Heidelberg retina tomography (HRT 3) and optical coherence tomography (OCT) imaging of the optic nerves were obtained. The HRT 3 imaging confirmed the initial estimate of the neuroretinal rim contours with the left eye, showing thinning of the temporal rim. The OCT evaluation—using the glaucoma premium edition (GMPE) software analysis—demonstrated normal perioptic retinal nerve fiber layer scans in the right eye, and, for the most part, similar findings in the left. Bruch’s membrane opening (BMO) measurements in the right were not suspicious, whereas those of the left demonstrated a thinned temporal neuroretinal rim in the area of the papillomacular bundle, and a relatively normal BMO in the superior temporal and inferior temporal sectors (Figure 1). The macular thickness scans were suspect in the left eye for early loss in the inferior arcuate region (Figure 2).


In glaucoma, even in advanced cases, the remaining neuroretinal rim, though thin and excavated, is not usually pale and atrophic. In cases of non-glaucomatous optic neuropathies, there is pallor to the neuroretinal rim and rim thinning usually does not occur. 

In our case, the patient has a bit of thinning of the neuroretinal rim in the left eye and pallor of the neuroretinal rim. With two diagnoses— normal tension glaucoma and a previous infarct affecting the optic nerve—two patient management plans must be created.

Let’s tackle the optic nerve infarct first. What we don’t have is a complete history of acute vision loss. But we do have three important findings, two of which are a visual field defect and optic nerve pallor. The field study in the left eye is consistent with a previous infarct, as non-glaucomatous optic neuropathies do present with a central or a cecocentral field defect. Following the initial infarct, the damaged tissue becomes pale and atrophic, and observation of the nerve clearly shows temporal pallor. The third, and probably most important, piece is the OCT image, which shows thinning of the temporal sector of the optic nerve, specifically in the area of the papillomacular bundle. Glaucomatous thinning usually occurs infero- and superotemporally, rather than in the papillomacular bundle. Given these findings, it does appear that the patient did, at some point, experience an optic nerve infarct.

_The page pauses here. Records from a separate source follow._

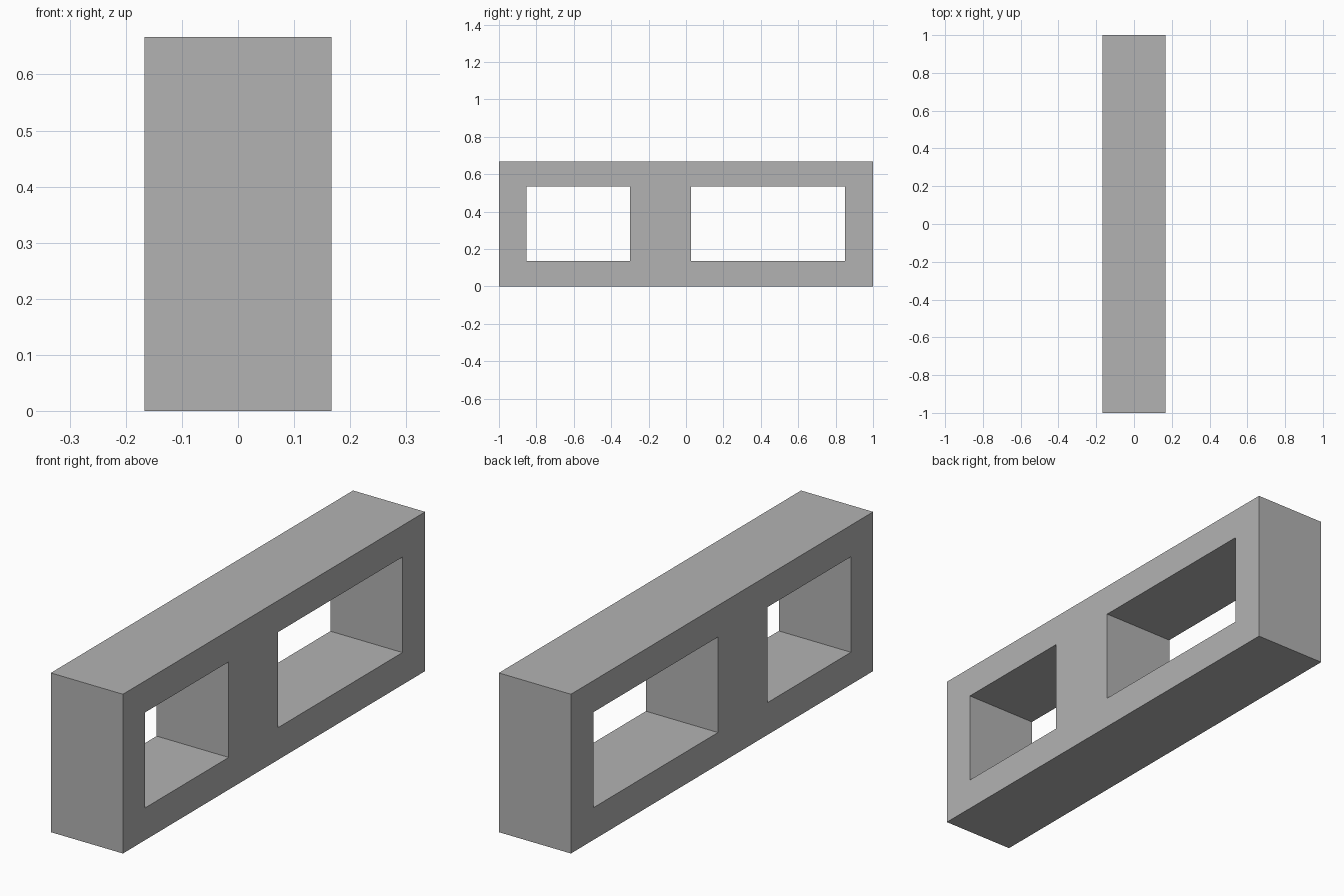
import bpy
import bmesh

cube = bpy.data.objects.get("Cube")
if cube:
    bpy.data.objects.remove(cube, do_unlink=True)

HALF_WIDTH = 0.167
Y_LINES = [-1.0, -0.853, -0.3, 0.027, 0.85, 1.0]
Z_LINES = [0.0, 0.135, 0.535, 0.667]
OPENINGS = {(1, 1), (3, 1)}  # cells left open, as (column, row)

# Single grey material
grey = bpy.data.materials.new("plain grey")
grey.use_nodes = True
colour = (0.45, 0.45, 0.45, 1.0)
grey.diffuse_color = colour
grey.node_tree.nodes["Principled BSDF"].inputs["Base Color"].default_value = colour

# Side profile: a frame of cells around the two openings
bm = bmesh.new()
grid = [[bm.verts.new((-HALF_WIDTH, y, z)) for z in Z_LINES] for y in Y_LINES]
for i in range(len(Y_LINES) - 1):
    for j in range(len(Z_LINES) - 1):
        if (i, j) not in OPENINGS:
            bm.faces.new((grid[i][j], grid[i + 1][j], grid[i + 1][j + 1], grid[i][j + 1]))

# Thicken the profile across the width
result = bmesh.ops.extrude_face_region(bm, geom=bm.faces[:], use_keep_orig=True)
moved = [v for v in result["geom"] if isinstance(v, bmesh.types.BMVert)]
bmesh.ops.translate(bm, verts=moved, vec=(2 * HALF_WIDTH, 0, 0))
bmesh.ops.recalc_face_normals(bm, faces=bm.faces[:])

mesh = bpy.data.meshes.new("block_frame")
bm.to_mesh(mesh)
bm.free()
mesh.materials.append(grey)
block_frame = bpy.data.objects.new("block_frame", mesh)
bpy.context.collection.objects.link(block_frame)
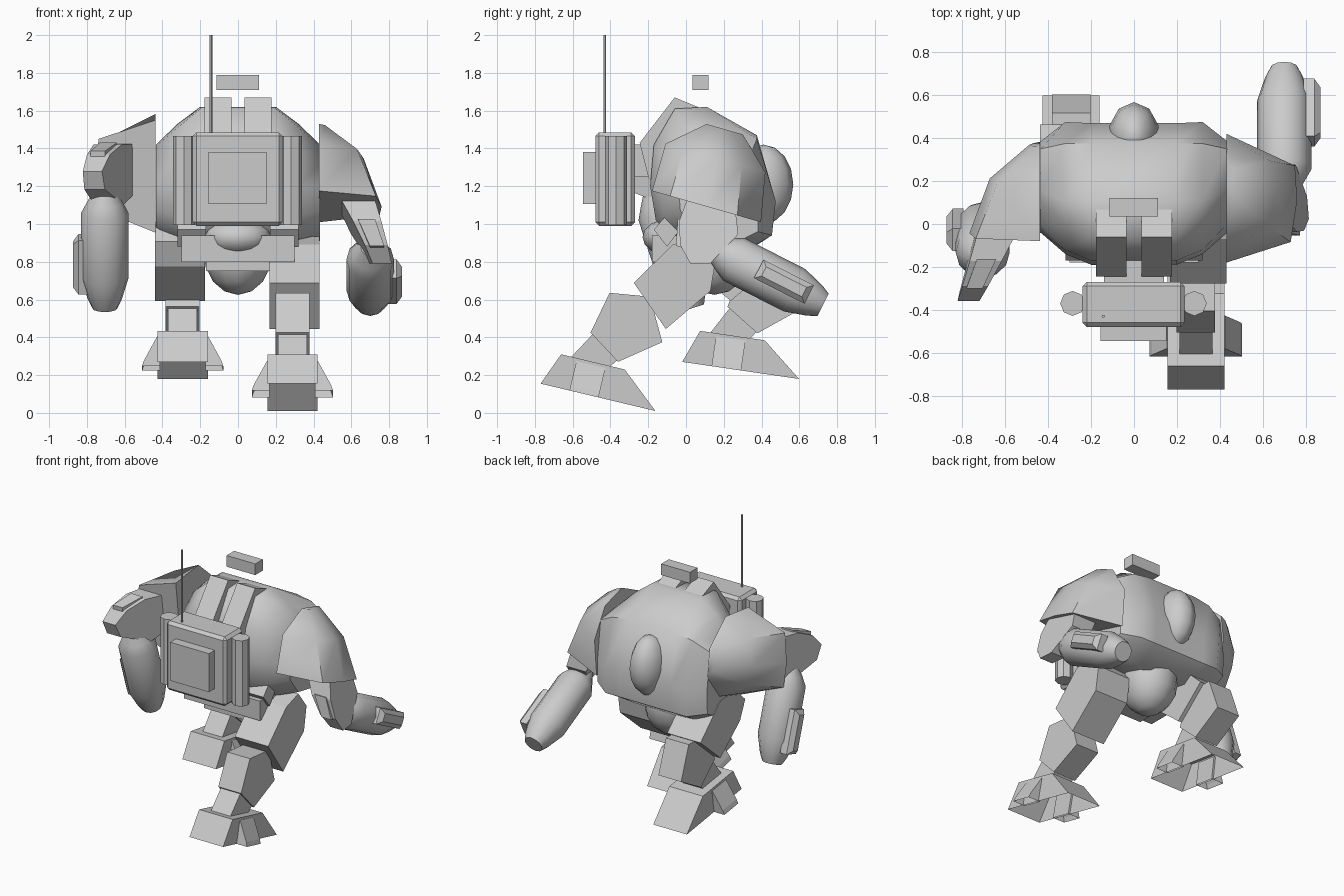
import bpy, bmesh, math
from mathutils import Matrix, Vector

if "Cube" in bpy.data.objects:
    bpy.data.objects.remove(bpy.data.objects["Cube"], do_unlink=True)

GREY = (0.6, 0.6, 0.6, 1)
mat = bpy.data.materials.new("plain_grey")
mat.use_nodes = True
mat.diffuse_color = GREY
mat.node_tree.nodes["Principled BSDF"].inputs["Base Color"].default_value = GREY


def finish(name, bm, smooth=None, bevel=0):
    bmesh.ops.recalc_face_normals(bm, faces=bm.faces)
    me = bpy.data.meshes.new(name)
    bm.to_mesh(me)
    bm.free()
    me.materials.append(mat)
    ob = bpy.data.objects.new(name, me)
    bpy.context.collection.objects.link(ob)
    if bevel:
        mod = ob.modifiers.new("bevel", 'BEVEL')
        mod.width = bevel
        mod.segments = 1
    if smooth:
        bpy.ops.object.select_all(action='DESELECT')
        ob.select_set(True)
        bpy.context.view_layer.objects.active = ob
        bpy.ops.object.shade_smooth_by_angle(angle=math.radians(smooth))
    return ob


def loft(name, rings, frame=Matrix(), smooth=None, bevel=0, hollow=False):
    """Skin equal point rings and cap both ends; hollow leaves the closing side open."""
    bm = bmesh.new()
    rows = [[bm.verts.new(frame @ Vector(p)) for p in r] for r in rings]
    for a, b in zip(rows, rows[1:]):
        for i in range(len(a) - hollow):
            j = (i + 1) % len(a)
            bm.faces.new((a[i], a[j], b[j], b[i]))
    bm.faces.new(rows[0])
    bm.faces.new(rows[-1])
    return finish(name, bm, smooth, bevel)


def prism(name, profile, x0, x1, frame=Matrix(), **kw):
    """Extrude a side profile across x."""
    return loft(name, [[(x, u, v) for u, v in profile] for x in (x0, x1)], frame, **kw)


def box(name, lo, hi, **kw):
    (a, b, c), (d, e, f) = lo, hi
    return prism(name, [(b, c), (e, c), (e, f), (b, f)], a, d, **kw)


def tube(name, rings, sides, frame=Matrix(), smooth=None):
    """Round body along local y from (distance, radius) pairs."""
    ang = [math.tau * i / sides for i in range(sides)]
    return loft(name, [[(r * math.cos(a), u, r * math.sin(a)) for a in ang]
                       for u, r in rings], frame, smooth)


def ball(name, centre, size, segs=12, smooth=60):
    bm = bmesh.new()
    bmesh.ops.create_uvsphere(bm, u_segments=segs, v_segments=8, radius=1,
                              matrix=Matrix.Translation(centre) @ Matrix.Diagonal((*size, 1)))
    return finish(name, bm, smooth)


def frame(x, y, z, degrees, side=1):
    """Local x points outward, local y is tilted in the side plane."""
    return (Matrix.Translation((x, y, z)) @ Matrix.Rotation(math.radians(degrees), 4, 'X')
            @ Matrix.Diagonal((side, 1, 1, 1)))


# Torso: side sections narrowing outward
mid = [(-.06, 1.61), (.11, 1.62), (.375, 1.47), (.47, 1.13), (.455, .94),
       (.3, .84), (-.05, .9), (-.16, 1.02), (-.19, 1.2), (-.17, 1.42)]
inner = [(0, 1.51), (.11, 1.53), (.375, 1.45), (.475, 1.12), (.455, .94),
         (.3, .85), (0, .92), (-.12, 1.04), (-.14, 1.2), (-.12, 1.37)]
outer = [(.1, 1.41), (.15, 1.42), (.35, 1.39), (.385, 1.12), (.38, .96),
         (.28, .91), (.06, .95), (-.03, 1.07), (-.04, 1.2), (.0, 1.32)]
sections = [(-.435, outer), (-.32, inner), (-.2, mid), (.2, mid), (.32, inner), (.435, outer)]
loft("torso", [[(x, y, z) for y, z in p] for x, p in sections], smooth=45)
ball("head", (0, .41, 1.21), (.12, .158, .21), 10)
ball("belly", (0, .15, .86), (.185, .2, .235))
ball("lower_back", (0, -.08, .93), (.18, .15, .1))
box("pelvis", (-.3, -.18, .8), (.3, .1, .94))
box("pelvis_lower", (-.17, -.14, .75), (.17, .1, .82))
box("sight_block", (-.115, .035, 1.71), (.112, .12, 1.79))
fin = [(-.06, 1.67), (.11, 1.6), (.1, 1.4), (-.12, 1.15), (-.2, 1.25), (-.245, 1.43)]
hip_link = [(-.17, .97), (-.11, 1.04), (-.04, .96), (-.1, .88)]
for s, label in ((1, "left"), (-1, "right")):
    prism(label + "_top_fin", fin, .035 * s, .178 * s)
    prism(label + "_hip_link", hip_link, .17 * s, .32 * s)

# Backpack with its panel, side tanks and aerial
box("backpack", (-.24, -.48, .99), (.236, -.27, 1.485), bevel=.02)
box("backpack_panel", (-.155, -.545, 1.105), (.152, -.475, 1.38))
box("backpack_mount", (-.14, -.28, 1.25), (.14, -.1, 1.42))
for x, label in ((.281, "left"), (-.286, "right")):
    tube(label + "_tank", [(0, .058), (.47, .058)], 8, frame(x, -.37, .995, 90))
tube("aerial", [(0, .008), (.54, .008)], 6, frame(-.143, -.43, 1.46, 90))

# Arms: the two sides share shapes but differ in pose
dome = [(0, [(0, 0), (.3, .1), (.33, .3), (.32, .47), (0, .6)]),
        (.26, [(0, .0), (.2, .1), (.235, .28), (.2, .42), (0, .55)]),
        (.42, [(0, .18), (.03, .2), (.05, .27), (.03, .33), (0, .38)])]
upper = [(.17, .03), (.16, -.11), (.2, -.23), (.28, -.31), (.38, -.28), (.48, -.09), (.43, .03)]
plate = [(.15, -.1), (.18, -.24), (.25, -.24), (.25, -.1)]
gun = [(-.08, .05), (0, .095), (.06, .126), (.42, .126), (.54, .09), (.59, .066)]
pod = [(.2, -.04), (.5, -.04), (.5, .07), (.2, .07)]


def leaning(profile, half, taper):
    """Prism rings that drift outward and narrow toward the elbow."""
    return [[(.21 - .4 * v + k * (half + taper * v), u, v) for u, v in profile] for k in (-1, 1)]


arms = [("left", 1, (.43, -.18, 1.175, -16), (.43, -.16, 1.165, -16), (.70, .2, .84, -27)),
        ("right", -1, (-.437, -.08, 1.55, -83), (-.437, -.08, 1.59, -84), (-.705, -.15, 1.115, -72))]
for label, s, shoulder, elbow, forearm in arms:
    loft(label + "_shoulder", [[(w, u, v) for w, u in r] for v, r in dome],
         frame(*shoulder, s), smooth=50)
    f = frame(*elbow, s)
    loft(label + "_upper_arm", leaning(upper, .088, .12), f)
    loft(label + "_arm_plate", leaning(plate, .05, .05), f)
    f = frame(*forearm, s)
    tube(label + "_forearm", gun, 12, f, smooth=32)
    loft(label + "_forearm_pod", [[(.09, u, v) for u, v in pod],
                                  [(.14, u, v) for u, v in pod],
                                  [(.168, .35 + (u - .35) * .8, .015 + (v - .015) * .5)
                                   for u, v in pod]], f)

# Legs: thigh swings from the hip, shin and hollow foot share the foot's tilt
thigh = [(.366, -.138), (.419, .155), (.11, .18), (-.03, .08), (-.05, -.07), (.078, -.135)]
shin = [(.244, .552), (.457, .582), (.576, .363), (.372, .207), (.195, .324)]
ankle = [(.12, .165), (.22, .34), (.4, .26), (.32, .15)]
foot = [(0, 0), (.07, .176), (.416, .176), (.625, 0)]
flap = [(.215, 0), (.205, .03), (.135, .16), (.12, .16), (.12, 0)]
legs = [("left", 1, (.3, .08, .85, -135), (.288, -.77, .155, -13.4)),
        ("right", -1, (-.307, .04, .93, -39), (-.293, -.02, .27, -8.3))]
for label, s, hip, heel in legs:
    prism(label + "_thigh", thigh, -.132, .132, frame(*hip, s))
    f = frame(*heel, s)
    prism(label + "_shin", shin, -.09, .09, f)
    prism(label + "_ankle", ankle, -.077, .077, f)
    prism(label + "_foot", foot, -.133, .133, f, hollow=True)
    for k, end in ((-1, "inner"), (1, "outer")):
        loft(f"{label}_foot_{end}_flap", [[(k * w, u, v) for w, v in flap] for u in (.157, .315)],
             f, hollow=True)
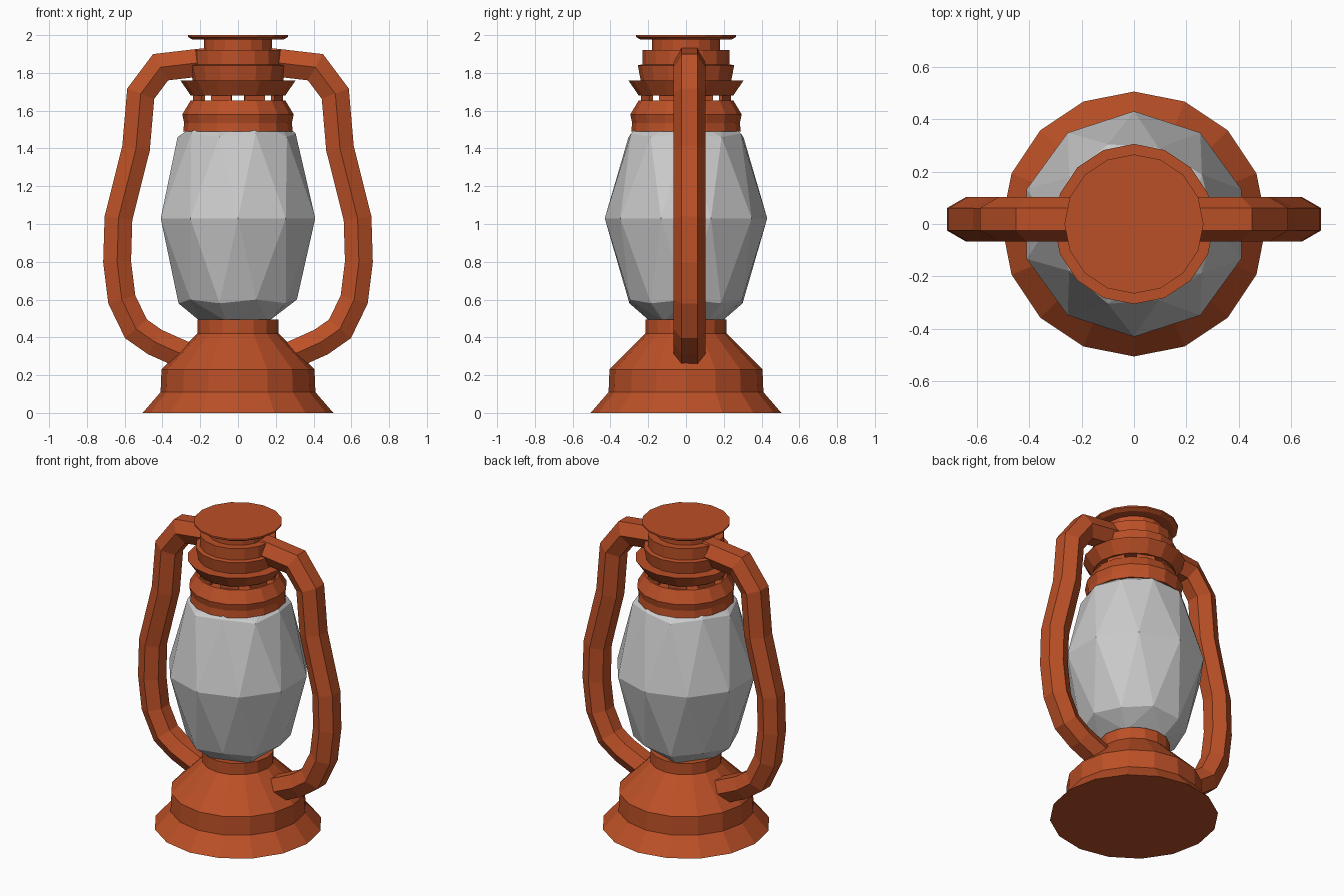
import bpy, bmesh, math
from mathutils import Vector

if "Cube" in bpy.data.objects:
    bpy.data.objects.remove(bpy.data.objects["Cube"])

rust = bpy.data.materials.new("rust_paint")
rust.diffuse_color = (0.5, 0.08, 0.02, 1)
rust.use_nodes = True
rust.node_tree.nodes["Principled BSDF"].inputs["Base Color"].default_value = rust.diffuse_color


def finish(bm, name, mat=None):
    bmesh.ops.recalc_face_normals(bm, faces=bm.faces)
    me = bpy.data.meshes.new(name)
    bm.to_mesh(me)
    bm.free()
    ob = bpy.data.objects.new(name, me)
    bpy.context.collection.objects.link(ob)
    if mat:
        me.materials.append(mat)
    return ob


def skin(bm, rings, caps=True):
    loops = [[bm.verts.new(p) for p in r] for r in rings]
    n = len(loops[0])
    for a, b in zip(loops, loops[1:]):
        for i in range(n):
            j = (i + 1) % n
            bm.faces.new((a[i], a[j], b[j], b[i]))
    if caps:
        bm.faces.new(loops[0])
        bm.faces.new(loops[-1])


def lathe(name, profile, sides=16):
    bm = bmesh.new()
    skin(bm, [[(r * math.cos(math.tau * i / sides), r * math.sin(math.tau * i / sides), z)
               for i in range(sides)] for r, z in profile])
    return finish(bm, name, rust)


# Turned metal parts
lathe("base", [(0.505, 0), (0.41, 0.11), (0.405, 0.23), (0.215, 0.42), (0.215, 0.495)])
lathe("collar", [(0.29, 1.49), (0.285, 1.535), (0.295, 1.58), (0.25, 1.655)])
lathe("chimney", [(0.25, 1.68), (0.305, 1.76), (0.24, 1.76), (0.255, 1.84),
                  (0.23, 1.845), (0.23, 1.92), (0.18, 1.92), (0.18, 1.978)])
lathe("cap", [(0.24, 1.976), (0.265, 1.99), (0.265, 2.0)])

# Ring of vent posts leaving slots between collar and chimney
bm = bmesh.new()
for k in range(8):
    mid = math.tau * (k + 0.5) / 8
    rings = []
    for z in (1.645, 1.69):
        rings.append([(r * math.cos(mid + a), r * math.sin(mid + a), z)
                      for r, a in ((0.24, -0.24), (0.24, 0.24), (0.215, 0.24), (0.215, -0.24))])
    skin(bm, rings)
finish(bm, "vent_posts", rust)

# Faceted glass: an icosphere whose rings are reshaped to the globe outline
bm = bmesh.new()
bmesh.ops.create_icosphere(bm, subdivisions=2, radius=1)
for v in bm.verts:
    h, top = abs(v.co.z), v.co.z > 0
    if h < 0.1:
        r, z = 0.43, 1.03
    elif h < 0.48:
        r, z = (0.305, 1.48) if top else (0.315, 0.58)
    elif h < 0.6:
        r, z = (0.32, 1.46) if top else (0.312, 0.60)
    elif h < 0.95:
        r, z = 0.2, (1.57 if top else 0.485)
    else:
        r, z = 0, (1.6 if top else 0.46)
    flat = Vector((v.co.x, v.co.y, 0))
    flat = flat.normalized() * r if r else Vector()
    v.co = (flat.x, flat.y, z)
finish(bm, "glass_globe")

# Hexagonal side tubes, mitred along the path
path = [Vector((x, 0, z)) for x, z in (
    (0.15, 1.86), (0.24, 1.85), (0.41, 1.83), (0.515, 1.69), (0.54, 1.40), (0.633, 1.03),
    (0.64, 0.80), (0.615, 0.60), (0.54, 0.445), (0.44, 0.375), (0.25, 0.29))]
R, Y = 0.085, 0.018
for side, name in ((1, "right_tube"), (-1, "left_tube")):
    bm = bmesh.new()
    rings = []
    for i, p in enumerate(path):
        d0 = (p - path[max(i - 1, 0)]).normalized()
        d1 = (path[min(i + 1, len(path) - 1)] - p).normalized()
        t = (d0 + d1).normalized()
        miter = 1 / max(t.dot(d1 if d1.length else d0), 0.5)
        n = Vector((-t.z, 0, t.x))
        ring = []
        for k in range(6):
            a = math.tau * k / 6
            q = p + n * (R * math.sin(a) * miter)
            ring.append((side * q.x, Y + R * math.cos(a), q.z))
        rings.append(ring)
    skin(bm, rings)
    finish(bm, name, rust)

The question as to whether or not the patient has normal tension glaucoma is not as clear cut. The thin appearance of the neuroretinal rim of the left eye from 1 to 5 is consistent with glaucomatous damage. While the visual field is suggestive of early glaucomatous damage, it is not diagnostic, as the questionable areas are contiguous with the central field defect (which is attributable to the ischemic event). But one cannot argue with the thin neuroretinal rim findings.

Fig. 2. This image demonstrates the hemispheric asymmetry of the left macular scan between the hemisphere above and below the horizontal raphe.


So ultimately, the question moves to patient management. Once again, the infarction end of the diagnosis is straightforward: the damage has been done, and there’s nothing that needs to be done in this regard, other than continued monitoring. The glaucomatous end of the diagnosis is not as straightforward. But the question is that if the patient does in fact have normotensive glaucoma, how “at risk” is that left disc for progressive damage? And the answer to that specific question is simply, “no more than any other normotensive glaucoma patient.”

At this point, we have two valid options to manage this patient: intervene with medications or passively monitor the patient. But given that we’re not 100% certain the patient has glaucoma, as well as the absence of increased risk of more rapid progression than any other glaucoma patient, I chose to monitor the patient. I’ve only had the opportunity to see him twice over the course of a month. In other words, I don’t have longitudinal data to base a decision on, so I chose to monitor him, with the intention of watching him closely. If he does have normotensive glaucoma, changes will be visible to either the neuroretinal rim or the visual field, or both, over time, and he would then go on medication for glaucoma.